“Sleepers Joining Hands,” the title poem of Bly’s 1973 collection, marks a departure from the type of poetry for which Bly had been known previously. His antiwar poetry, remarkable for his energetic, manipulative handling of the language of politics and political thought, had served as a training ground for the more mature, more personal poetry that distinguished this volume. Here language is used to uncover the truth of the psyche on a personal level. The use of Jungian psychology becomes more than a mere feature of the poetry; it becomes a central impetus—a tool for digging into the unconscious to discover the self.
The imagery of the poem is essentially autobiographical—recounting Bly’s days in New York reading poems by Rilke in solitude, recalling his relationship to his mother and his father, describing his life at home with his wife and children. To say that this poem is autobiographical is misleading, however, because the poem is not written in normative language but written instead in a crazy-quilt juxtaposition of images in a tone Bly calls psychic. The language in the poem is like the language of dreams—bits and pieces of memory alongside half-thoughts and inner, often unvoiced, fears.

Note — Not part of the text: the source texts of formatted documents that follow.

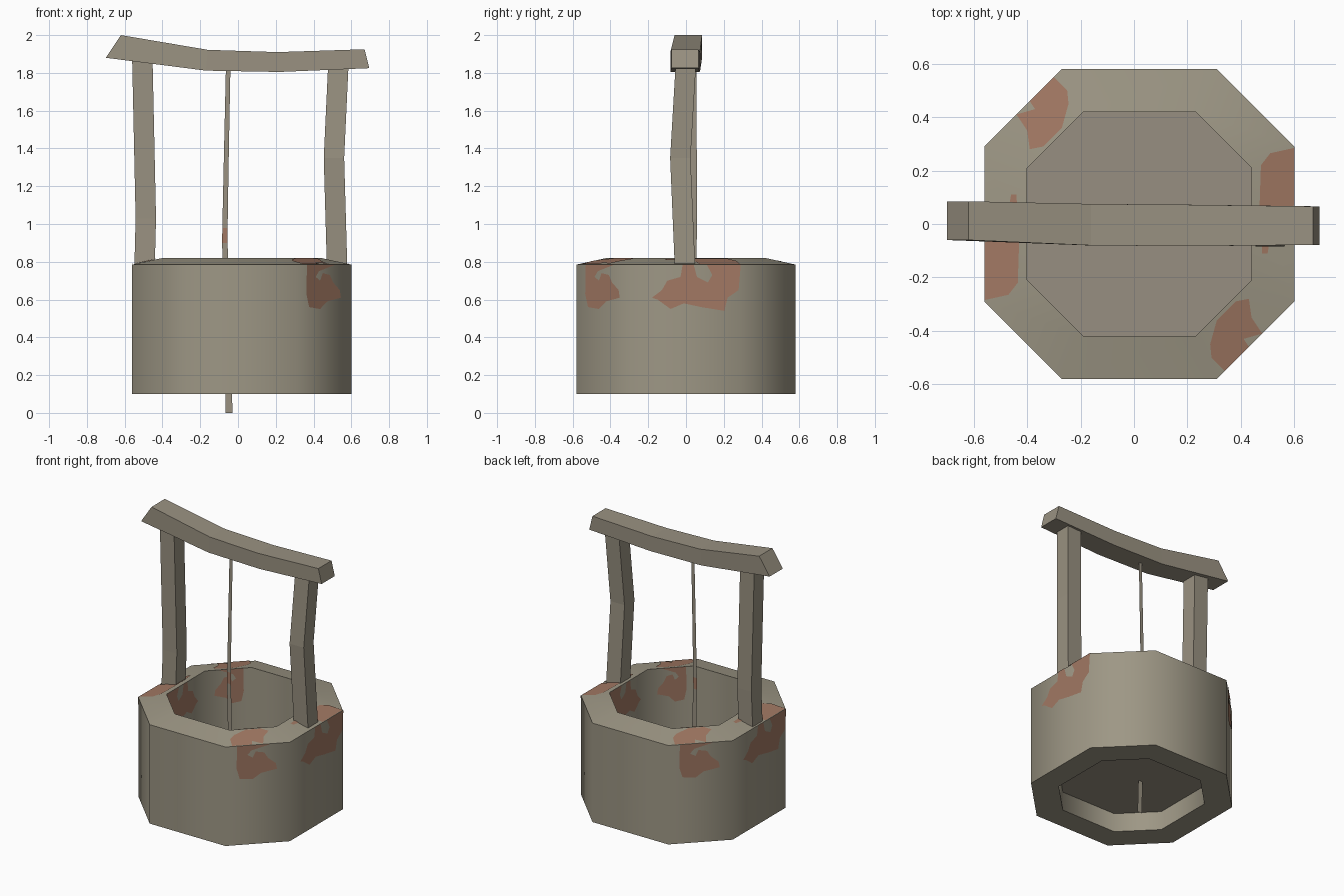
import bpy
import bmesh
from math import radians
from mathutils import Vector

cube = bpy.data.objects.get("Cube")
if cube:
    bpy.data.objects.remove(cube)


def material(name, color):
    mat = bpy.data.materials.new(name)
    mat.use_nodes = True
    mat.diffuse_color = (*color, 1)
    mat.node_tree.nodes["Principled BSDF"].inputs["Base Color"].default_value = (*color, 1)
    return mat


plaster = material("weathered plaster", (0.34, 0.31, 0.235))
wood = material("grey wood", (0.32, 0.285, 0.22))
water = material("murky water", (0.31, 0.275, 0.22))
brick = material("exposed brick", (0.36, 0.19, 0.125))

CENTER = Vector((0.02, 0, 0))
OUTER, INNER = 0.58, 0.42
BASE, EDGE, LIP = 0.1, 0.785, 0.82


def finish(name, bm, *mats, fix=True, smooth=False):
    if fix:
        bmesh.ops.recalc_face_normals(bm, faces=bm.faces)
    mesh = bpy.data.meshes.new(name)
    bm.to_mesh(mesh)
    bm.free()
    obj = bpy.data.objects.new(name, mesh)
    bpy.context.collection.objects.link(obj)
    for mat in mats:
        mesh.materials.append(mat)
    if smooth:
        bpy.ops.object.select_all(action="DESELECT")
        obj.select_set(True)
        bpy.context.view_layer.objects.active = obj
        bpy.ops.object.shade_smooth_by_angle(angle=radians(55))
    return obj


def octagon(bm, r, z):
    h = r / 2
    corners = ((r, -h), (r, h), (h, r), (-h, r), (-r, h), (-r, -h), (-h, -r), (h, -r))
    return [bm.verts.new(CENTER + Vector((x, y, z))) for x, y in corners]


def bridge(bm, a, b):
    n = len(a)
    for i in range(n):
        j = (i + 1) % n
        bm.faces.new((a[i], a[j], b[j], b[i]))


def loft(name, sections, mat):
    """Closed bar through a list of four-cornered sections."""
    bm = bmesh.new()
    rings = [[bm.verts.new(p) for p in section] for section in sections]
    for a, b in zip(rings, rings[1:]):
        bridge(bm, a, b)
    bm.faces.new(rings[0])
    bm.faces.new(rings[-1])
    return finish(name, bm, mat)


# Hollow eight-sided wall with a sloped rim
bm = bmesh.new()
rings = [octagon(bm, r, z) for r, z in
         ((OUTER, BASE), (OUTER, EDGE), (INNER, LIP), (INNER, BASE))]
for k in range(4):
    bridge(bm, rings[k], rings[(k + 1) % 4])
finish("well_wall", bm, plaster, smooth=True)

# Flat surface inside the well
bm = bmesh.new()
bm.faces.new(octagon(bm, INNER, 0.23))
finish("water_surface", bm, water, fix=False)


# Crooked posts
def post(name, path, half=0.054):
    loft(name, [[(x + a * half, y + b * half, z)
                 for a, b in ((-1, -1), (1, -1), (1, 1), (-1, 1))]
                for x, y, z in path], wood)


post("left_post", ((0.525, -0.005, 0.76), (0.508, -0.03, 1.35), (0.532, 0, 1.86)))
post("right_post", ((-0.495, 0, 0.76), (-0.488, 0.005, 1.03), (-0.507, 0, 1.9)))

# Sagging top beam: top x, top z, bottom x, bottom z, front y, back y
beam = ((-0.62, 2.0, -0.70, 1.88, -0.06, 0.085),
        (-0.16, 1.922, -0.17, 1.812, -0.08, 0.075),
        (0.21, 1.91, 0.22, 1.805, -0.083, 0.072),
        (0.67, 1.925, 0.695, 1.825, -0.078, 0.066))
loft("top_beam", [[(tx, f, tz), (tx, b, tz), (bx, b, bz), (bx, f, bz)]
                  for tx, tz, bx, bz, f, b in beam], wood)

# Flat rope hanging from the beam
bm = bmesh.new()
rows = [[bm.verts.new((x + s * w, 0, z)) for s in (-1, 1)] for x, z, w in
        ((-0.047, 0, 0.018), (-0.068, 0.85, 0.015), (-0.07, 0.9, 0.014),
         (-0.069, 0.98, 0.014), (-0.063, 1.3, 0.013), (-0.052, 1.83, 0.012))]
for k, (a, b) in enumerate(zip(rows, rows[1:])):
    face = bm.faces.new((a[0], a[1], b[1], b[0]))
    face.material_index = int(k == 2)
finish("rope", bm, wood, brick, fix=False)


# Exposed brick patches, repeated on the opposite side of the well
def patch(name, points, normal):
    for side, turn in (("a", 1), ("b", -1)):
        bm = bmesh.new()
        spin = Vector((turn, turn, 1))
        face = bm.faces.new([bm.verts.new(CENTER + p * spin) for p in points])
        face.normal_update()
        if face.normal.dot(normal * spin) < 0:
            face.normal_flip()
        finish(f"{name}_{side}", bm, brick, fix=False)


def wall_patch(name, start, end, outline):
    """Outline runs along the wall from start to end (0 to 1) and up in z."""
    start, end = Vector(start), Vector(end)
    out = (end - start).cross(Vector((0, 0, 1))).normalized()
    for label, r, sign, lift in (("outer", OUTER, 1, 0), ("inner", INNER, -1, LIP - EDGE)):
        points = [start.lerp(end, s) * r + out * sign * 0.004
                  + Vector((0, 0, z + lift)) for s, z in outline]
        patch(f"{name}_{label}", points, out * sign)


def rim_patch(name, outline):
    points = []
    for x, y in outline:
        x -= CENTER.x
        r = max(abs(x), abs(y), (abs(x) + abs(y)) / 1.5)
        points.append(Vector((x, y, EDGE + (LIP - EDGE) * (OUTER - r) / (OUTER - INNER) + 0.004)))
    patch(name, points, Vector((0, 0, 1)))


wall_patch("side_brick", (1, -0.5, 0), (1, 0.5, 0),
           ((0.19, 0.61), (0.28, 0.65), (0.33, 0.7), (0.45, 0.72), (0.47, EDGE),
            (0.57, EDGE), (0.6, 0.72), (0.7, 0.69), (0.74, 0.73), (0.69, EDGE),
            (1, EDGE), (0.98, 0.65), (0.88, 0.61), (0.85, 0.54), (0.64, 0.56),
            (0.48, 0.58), (0.36, 0.55), (0.24, 0.6)))
wall_patch("corner_brick", (0.5, -1, 0), (1, -0.5, 0),
           ((0.18, EDGE), (0.17, 0.63), (0.22, 0.56), (0.42, 0.55), (0.55, 0.59),
            (0.8, 0.61), (0.78, 0.65), (0.66, 0.69), (0.6, 0.73), (0.47, 0.74),
            (0.42, 0.7), (0.34, 0.72), (0.4, 0.75), (0.7, EDGE)))
rim_patch("side_rim_brick",
          ((0.6, 0.285), (0.51, 0.265), (0.475, 0.22), (0.47, 0.07), (0.48, -0.11),
           (0.5, -0.11), (0.51, -0.05), (0.54, 0.05), (0.6, 0.07)))
rim_patch("corner_rim_brick",
          ((0.43, -0.28), (0.38, -0.29), (0.31, -0.36), (0.285, -0.45), (0.29, -0.5),
           (0.34, -0.55), (0.43, -0.46), (0.41, -0.43), (0.48, -0.41), (0.44, -0.35)))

The poem has been described by the critic Richard Sugg as an epic quest seeking selfhood, but to understand this quest, one must first turn to the ideas of Jung. Jung believed each personality was made of three features: the individual...
(The entire section is 583 words.)